That's no small thing.

Without its participation, estimated yearly sewer costs for users could rise almost 17 percent, according to project officials.

Share this post


Link to post
Share on other sites

Great Wolf Resorts is now a property in the Apollo stables. The announcement was made today that adequate numbers of shares were tendered by the Friday deadline. See story here:

http://host.madison.com/wsj/business/sale-of-great-wolf-resorts-to-apollo-approved/article_78db6060-9635-11e1-9cc4-001a4bcf887a.html

The entire board, except the CEO, has resigned, and they have filed to stop trading of shares on NASDAQ.

The shareholders worked very hard to improve the offer from $5.00 to $7.85 per share. Not bad for a months work.

Share this post


Link to post
Share on other sites

Interesting that the CEO is now saying that she "hopes to stay on with the company". I wonder what happened to that big bonus she was supposed to get if they fired her?

Will be quite interesting to see where things go from here. Hopefully this works out well.

Share this post


Link to post
Share on other sites

The worm turns: Apollo Management now reported as taking steps go public with Great Wolf Resorts or engage in a sale of the company. This is a quick turn of events, as Apollo only acquired Great Wolf in 2012 after a battle royal. Recall the original Apollo offer was $5.00 per share and activist investors supported a bidding war which resulted in a final acquisition price of $7.85 per share--one of the largest gains ever in the markets for this type of merger.

Seems Great Wolf was worth substantially more if Apollo can now contemplate selling for, or otherwise harvesting, a significant gain less than three years post merger.

See more details here:

http://www.reuters.com/article/2015/02/04/us-greatwolfresorts-m-a-exclusive-idUSKBN0L82NW20150204?nl=business&emc=edit_dlbkam_20150205

Share this post


Link to post
Share on other sites

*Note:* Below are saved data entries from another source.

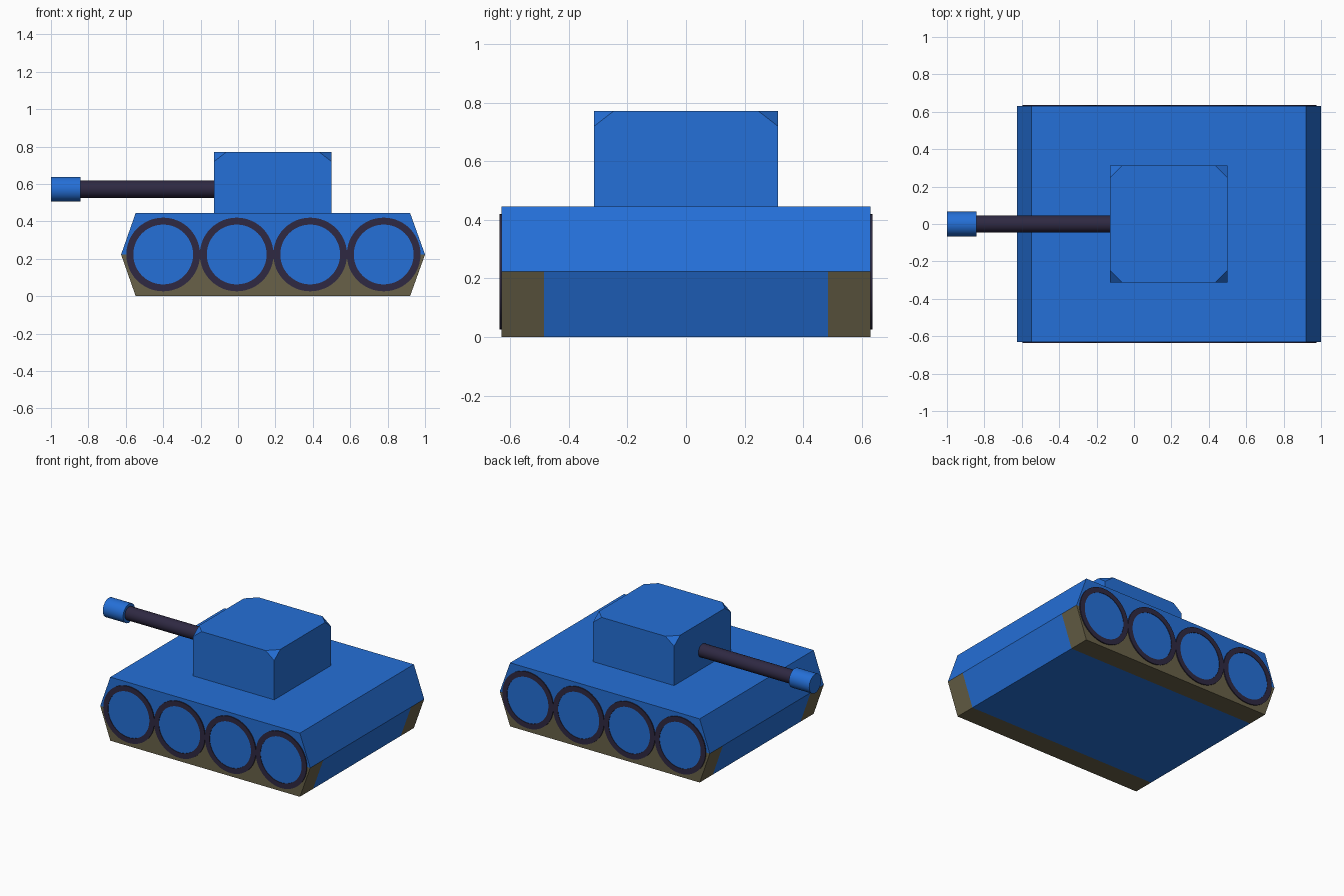
import bpy, bmesh
from math import pi, cos, sin
from mathutils import Matrix

if "Cube" in bpy.data.objects:
    bpy.data.objects.remove(bpy.data.objects["Cube"])


def material(name, rgb):
    m = bpy.data.materials.new(name)
    m.diffuse_color = (*rgb, 1)
    m.use_nodes = True
    m.node_tree.nodes["Principled BSDF"].inputs["Base Color"].default_value = m.diffuse_color
    return m


BLUE = material("blue_paint", (0.018, 0.16, 0.68))
DARK = material("dark_metal", (0.028, 0.022, 0.055))
TAN = material("track_tan", (0.14, 0.12, 0.065))


def finish(name, bm, mat, smooth=False):
    bmesh.ops.recalc_face_normals(bm, faces=bm.faces)
    me = bpy.data.meshes.new(name)
    bm.to_mesh(me)
    bm.free()
    me.materials.append(mat)
    ob = bpy.data.objects.new(name, me)
    bpy.context.collection.objects.link(ob)
    if smooth:
        bpy.ops.object.select_all(action='DESELECT')
        bpy.context.view_layer.objects.active = ob
        ob.select_set(True)
        bpy.ops.object.shade_smooth_by_angle()
    return ob


def prism(name, profile, y0, y1, mat):
    """Extrude an x/z profile from y0 to y1."""
    bm = bmesh.new()
    face = bm.faces.new([bm.verts.new((x, y0, z)) for x, z in profile])
    ext = bmesh.ops.extrude_face_region(bm, geom=[face])["geom"]
    verts = [v for v in ext if isinstance(v, bmesh.types.BMVert)]
    bmesh.ops.translate(bm, verts=verts, vec=(0, y1 - y0, 0))
    return finish(name, bm, mat)


def rod(name, x0, x1, z, r, mat):
    """Cylinder along x."""
    bm = bmesh.new()
    bmesh.ops.create_cone(bm, cap_ends=True, segments=32, radius1=r, radius2=r, depth=x1 - x0,
                          matrix=Matrix.Translation(((x0 + x1) / 2, 0, z)) @ Matrix.Rotation(pi / 2, 4, 'Y'))
    return finish(name, bm, mat, True)


def lathe(name, x, z, side, profile, mat, n=48):
    """Spin (radius, distance from centre plane) points about a y axis."""
    bm = bmesh.new()
    rings = [[bm.verts.new((x + r * cos(2 * pi * i / n), side * y, z + r * sin(2 * pi * i / n)))
              for i in range(n)] for r, y in profile]
    for a, b in zip(rings, rings[1:]):
        for i in range(n):
            j = (i + 1) % n
            bm.faces.new((a[i], a[j], b[j], b[i]))
    if len(profile) == 2:
        bm.faces.new(rings[-1])
    return finish(name, bm, mat, True)


# Hull: sloped upper deck, belly, and a track along each lower side
W, T, MID, TOP = 0.63, 0.485, 0.223, 0.445
upper = [(-0.625, MID), (1.0, MID), (0.92, TOP), (-0.547, TOP)]
lower = [(-0.625, MID), (1.0, MID), (0.92, 0), (-0.547, 0)]
prism("upper_hull", upper, -W, W, BLUE)
prism("belly", lower, -T, T, BLUE)
for side, label in ((-1, "front"), (1, "back")):
    prism(label + "_track", lower, side * T, side * W, TAN)
    # Four wheels: blue disc in a thin dark tyre
    for k in range(4):
        x = -0.40 + 0.393 * k
        lathe(f"{label}_wheel_{k + 1}", x, MID, side, [(0.165, 0.62), (0.165, 0.634)], BLUE)
        lathe(f"{label}_tyre_{k + 1}", x, MID, side,
              [(0.197, 0.62), (0.197, 0.637), (0.16, 0.637), (0.16, 0.62)], DARK)

# Turret: box with its four top corners sliced off
bm = bmesh.new()
bmesh.ops.create_cube(bm, size=1, matrix=Matrix.Translation((0.186, 0, 0.6085))
                      @ Matrix.Diagonal((0.628, 0.628, 0.327, 1)))
c, h = 0.067, 0.052
for sx in (-1, 1):
    for sy in (-1, 1):
        res = bmesh.ops.bisect_plane(
            bm, geom=bm.verts[:] + bm.edges[:] + bm.faces[:],
            plane_co=(0.186 + sx * (0.314 - c), sy * 0.314, 0.772),
            plane_no=(sx / c, sy / c, 1 / h), clear_outer=True)
        edges = [e for e in res["geom_cut"] if isinstance(e, bmesh.types.BMEdge)]
        bmesh.ops.holes_fill(bm, edges=edges)
finish("turret", bm, BLUE)

# Gun
rod("barrel", -0.86, -0.10, 0.572, 0.046, DARK)
rod("muzzle", -1.0, -0.843, 0.572, 0.066, BLUE)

Nevertheless, the hospitality industry is riding high. The economy has rebounded and $2-$2.50 a gallon gas will likely prompt more families to hop in the car for a vacation this season. Around here in Indy, there have been a flurry of hotel announcements in the past couple of months (rehabs of old buildings into hotels plus new construction). This is probably a good time to unload Great Wolf. Perhaps Hyatt, Marriott or Hilton are interested in acquiring a stable of waterpark hotels with good brand recognition?

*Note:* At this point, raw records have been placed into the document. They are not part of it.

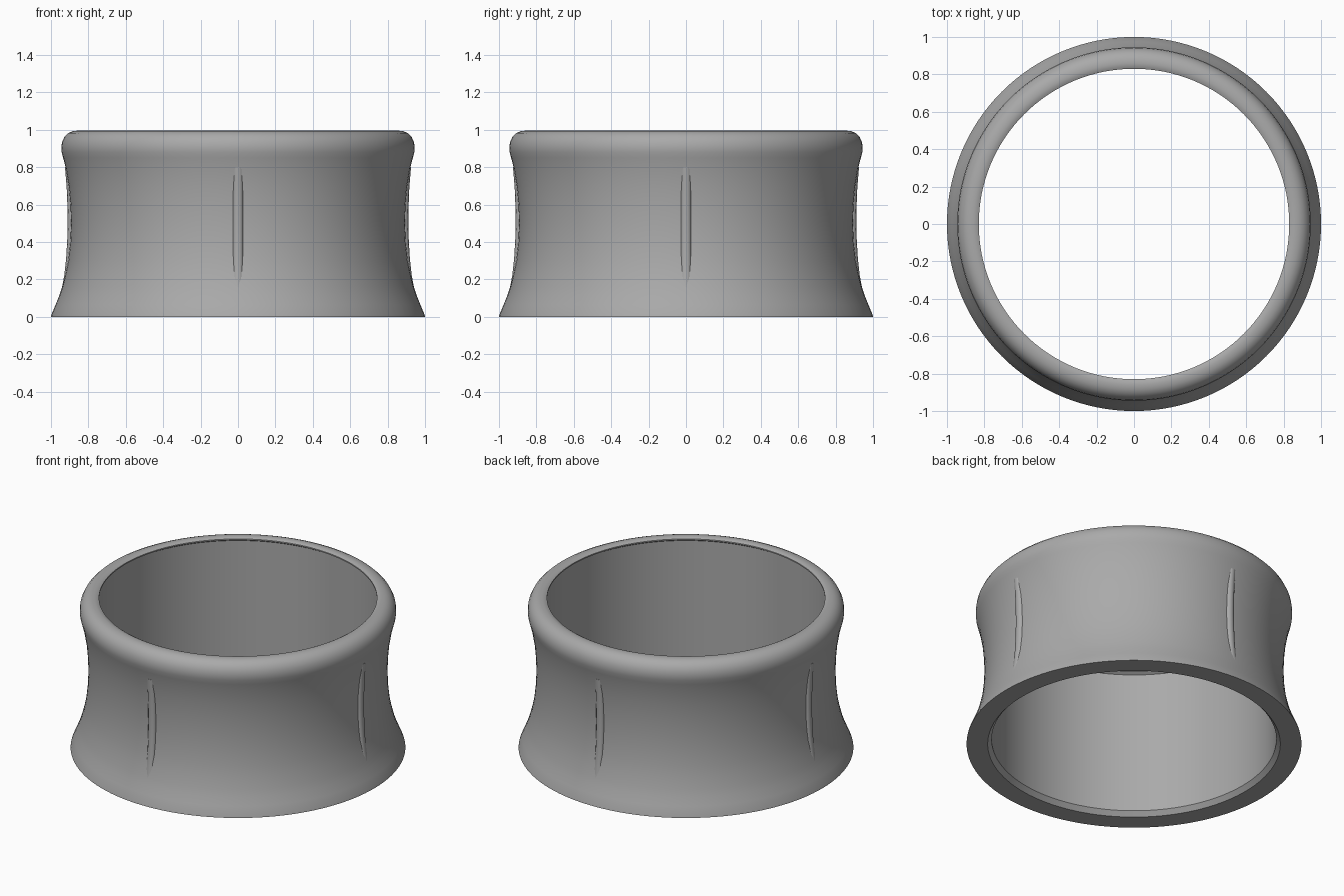
import bpy, bmesh, math

if "Cube" in bpy.data.objects:
    bpy.data.objects.remove(bpy.data.objects["Cube"])

SEG = 128

gray = bpy.data.materials.new("plain gray")
gray.diffuse_color = (0.40, 0.40, 0.40, 1)
gray.use_nodes = True
gray.node_tree.nodes["Principled BSDF"].inputs["Base Color"].default_value = gray.diffuse_color


def finish(bm, name, angle):
    bmesh.ops.recalc_face_normals(bm, faces=bm.faces)
    mesh = bpy.data.meshes.new(name)
    bm.to_mesh(mesh)
    bm.free()
    mesh.materials.append(gray)
    ob = bpy.data.objects.new(name, mesh)
    bpy.context.collection.objects.link(ob)
    bpy.ops.object.select_all(action='DESELECT')
    ob.select_set(True)
    bpy.context.view_layer.objects.active = ob
    bpy.ops.object.shade_smooth_by_angle(angle=math.radians(angle))
    return ob


def skin(bm, rows, close_rows, close_cols):
    """Bridge a grid of points with quads."""
    grid = [[bm.verts.new(p) for p in row] for row in rows]
    n, m = len(grid), len(grid[0])
    for i in range(n if close_rows else n - 1):
        for j in range(m if close_cols else m - 1):
            a, b = grid[i], grid[(i + 1) % n]
            k = (j + 1) % m
            bm.faces.new((a[j], a[k], b[k], b[j]))
    return grid


# Ring body: closed section (radius, height) turned about z
profile = [
    # flared, waisted outer wall
    (1.0, 0), (0.998, 0.01), (0.975, 0.065), (0.955, 0.115), (0.94, 0.16),
    (0.922, 0.23), (0.908, 0.3), (0.897, 0.4), (0.893, 0.5), (0.896, 0.6),
    (0.905, 0.7), (0.922, 0.8), (0.935, 0.85), (0.943, 0.88),
    # rounded rim
    (0.945, 0.905), (0.941, 0.935), (0.928, 0.962), (0.908, 0.982),
    (0.885, 0.992), (0.86, 0.995), (0.842, 0.992), (0.83, 0.986),
    # inner lip, bore and bottom chamfer
    (0.83, 0.978), (0.85, 0.966), (0.85, 0.03), (0.874, 0),
]
bm = bmesh.new()
rows = []
for i in range(SEG):
    a = 2 * math.pi * i / SEG
    rows.append([(r * math.cos(a), r * math.sin(a), z) for r, z in profile])
skin(bm, rows, True, True)
finish(bm, "ring_body", 32)

# Four slim upright ribs, each a rounded strip following a shallow curve
spine = [(0.944, 0.14), (0.929, 0.22), (0.919, 0.31), (0.913, 0.41),
         (0.911, 0.5), (0.912, 0.59), (0.916, 0.69), (0.925, 0.8)]
section = [(-0.03, -0.035), (-0.026, -0.014), (-0.017, -0.004), (0, 0),
           (0.017, -0.004), (0.026, -0.014), (0.03, -0.035)]
for n, side in enumerate(("right", "back", "left", "front")):
    bm = bmesh.new()
    grid = skin(bm, [[(r + d, w, z) for w, d in section] for r, z in spine],
                False, True)
    for end in (grid[0], grid[-1]):
        bm.faces.new(end)
    ob = finish(bm, "rib_" + side, 50)
    ob.rotation_euler.z = n * math.pi / 2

Share this post


Link to post
Share on other sites

Join the conversation

You can post now and register later. If you have an account, sign in now to post with your account.

Guest
Reply to this topic...

×   Pasted as rich text.   Paste as plain text instead

  Only 75 emoji are allowed.

×   Your link has been automatically embedded.   Display as a link instead

×   Your previous content has been restored.   Clear editor

×   You cannot paste images directly. Upload or insert images from URL.

Loading...
Sign in to follow this  

  • Recently Browsing   0 members

    No registered users viewing this page.

×
×
  • Create New...